Boston. Oh Boston. Boston MARATHON. The finish line of the Boston Marathon. Seriously? Really? I’m shocked and hurting and outraged and upset. And taking it very personally.
The finish line is… oh, I can’t even describe it. It’s that place of such overwhelming emotion. Every single time, no matter how long or short the race, no matter how painless or excruciating, how much of a struggle it was or how joyful. Because that finish line is the exact spot of DAMN. YOU DID THIS. You finished the thing you set out to do.
I’ve shed many a tear at finish lines. I’ve renewed belief in myself at finish lines. I’ve shocked and stunned myself. I’ve been heart-explodingly moved by the support of team, friends and family at finish lines. I’ve cheered others on and screamed and jumped and cried on their behalf. At the Oakland Running Festival a few weeks ago, the race was organized so that the half marathon starters got to see the 5k race finishers right before we lined up to begin. It was so exciting. The adrenaline, the joy, the YEAHHHHH! Of the people who crossed that line – sprinting or dragging themselves. It was wonderful to be there and a very energizing way to start our own race. To me, finish lines are sacred spots where amazing, miraculous things happen.
So the bomb attacks at the finish line of today’s Boston Marathon hit me right in the heart. I read this on Twitter.
Try & remember these feelings of anger & pain when you hear about explosions in other parts of the world. Far too common in too many places. — Kumail Nanjiani (@kumailn)
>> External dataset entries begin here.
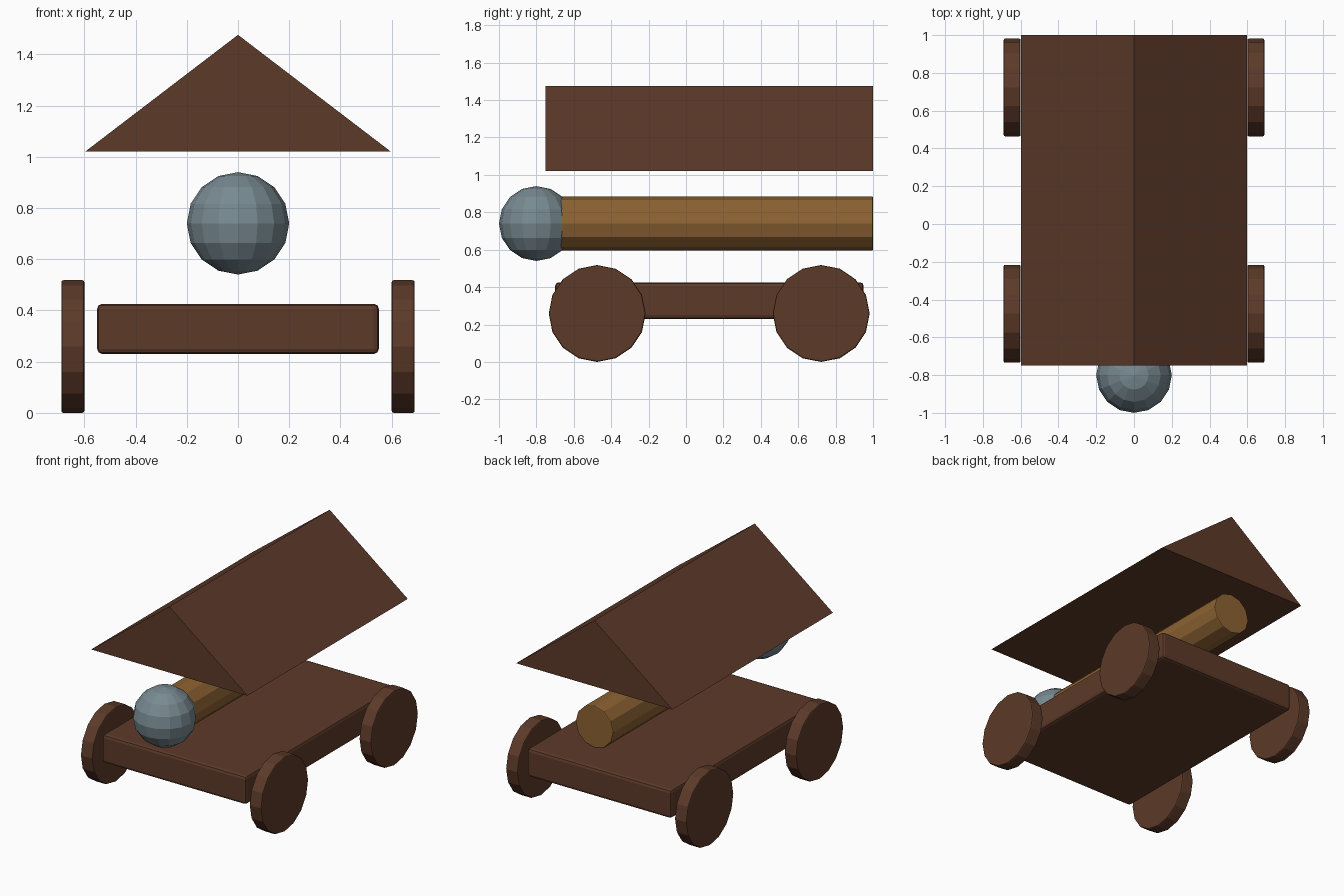
import bpy
from math import radians

if "Cube" in bpy.data.objects:
    bpy.data.objects.remove(bpy.data.objects["Cube"])


def material(name, color):
    m = bpy.data.materials.new(name)
    m.diffuse_color = (*color, 1)
    m.use_nodes = True
    m.node_tree.nodes["Principled BSDF"].inputs["Base Color"].default_value = m.diffuse_color
    return m


BROWN = material("dark_wood", (0.107, 0.042, 0.022))
TAN = material("light_wood", (0.262, 0.122, 0.032))
STEEL = material("grey_metal", (0.188, 0.254, 0.287))


def finish(obj, name, mat, bevel=0):
    obj.name = name
    obj.data.materials.append(mat)
    if bevel:
        b = obj.modifiers.new("edge_bevel", 'BEVEL')
        b.width = bevel
        b.segments = 2
        b.limit_method = 'ANGLE'
        b.angle_limit = radians(50)
    return obj


# Flat cart bed
bpy.ops.mesh.primitive_cube_add(size=1, location=(0, 0.125, 0.328))
bed = bpy.context.object
bed.scale = (1.10, 1.65, 0.196)
bpy.ops.object.transform_apply(location=False, rotation=False, scale=True)
finish(bed, "cart_bed", BROWN, 0.02)

# Four wheels beside the bed
for side, x in (("left", -0.645), ("right", 0.645)):
    for end, y in (("front", -0.475), ("back", 0.723)):
        bpy.ops.mesh.primitive_cylinder_add(
            vertices=16, radius=0.259, depth=0.09,
            location=(x, y, 0.259), rotation=(0, radians(90), 0))
        finish(bpy.context.object, f"wheel_{end}_{side}", BROWN, 0.008)

# Ram log
bpy.ops.mesh.primitive_cylinder_add(
    vertices=12, radius=0.145, depth=1.75,
    location=(0, 0.125, 0.74), rotation=(radians(90), 0, 0))
finish(bpy.context.object, "ram_log", TAN, 0.006)

# Ram head
bpy.ops.mesh.primitive_uv_sphere_add(
    segments=16, ring_count=8, radius=0.2, location=(0, -0.8, 0.74))
finish(bpy.context.object, "ram_head", STEEL)

# Solid gable roof: triangular profile extruded along the cart
profile = [(-0.597, 1.02), (0.597, 1.02), (0, 1.476)]
verts = [(x, y, z) for y in (-0.75, 1.0) for x, z in profile]
faces = [(0, 1, 2), (5, 4, 3), (0, 3, 4, 1), (1, 4, 5, 2), (2, 5, 3, 0)]
mesh = bpy.data.meshes.new("roof")
mesh.from_pydata(verts, [], faces)
roof = bpy.data.objects.new("roof", mesh)
bpy.context.collection.objects.link(roof)
finish(roof, "roof", BROWN)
I agree that bomb attacks anywhere in the world are terrible and tragic. And I also agree that having this experience in our own midst is a way that maybe we can wake up to the fact that many people in the world have to live with this on a regular or daily basis.
And yet, this feels very personal. Someone intentionally set out to hurt runners, and runners’ loved ones (spectators), and race volunteers and other people close to the finish line of the Boston Marathon.
It’s as if someone had specifically targeted a conference full of physical therapists, or writers, or adopted people. Or my family. Yeah, this was like targeting my family.
I didn’t ever have plans or dreams to actually run the Boston Marathon myself. It is an elite event for runners who are much faster than me, and 1) I don’t think I could ever qualify; and 2) I also don’t think a full marathon is in my cards. But I have such profound admiration for so many of my friends who have qualified, and who were indeed running today. I was especially thinking of my Weight Watchers leader-colleague buddy Dani, whom I met at Fitbloggin’ last year.
She has had such an amazing transformation in such a short time, and I am so inspired by her and proud of her. Just this morning I saw this awesome photo of her posing by the Boston finish line. It gave me goosebumps.
In the afternoon I started peeking at Facebook and Twitter, hoping to see a photo of her victorious finish. But then I started seeing posts, like “My <3 is with Boston” and “So sad about the #bostonmarathon” and was like… whaaaaa? I soon found out.
It really is too distressing, to upsetting to comprehend. For a while I was completely frantic trying to find out news of her safety, as well as the status of one of my old college friends and his wife. All were accounted for. What a relief. But the tragedy. Incredible. Dani’s wife, who was standing just a few feet from the explosion, wrote this frightening blog post about her experience.
The idea is for people who are part of (or who stand with) the running community, to wear a race shirt tomorrow. Or running shoes. Or ANYthing to show support. Blue and yellow anything, which are the colors of the Boston Marathon. I’ll be wearing this.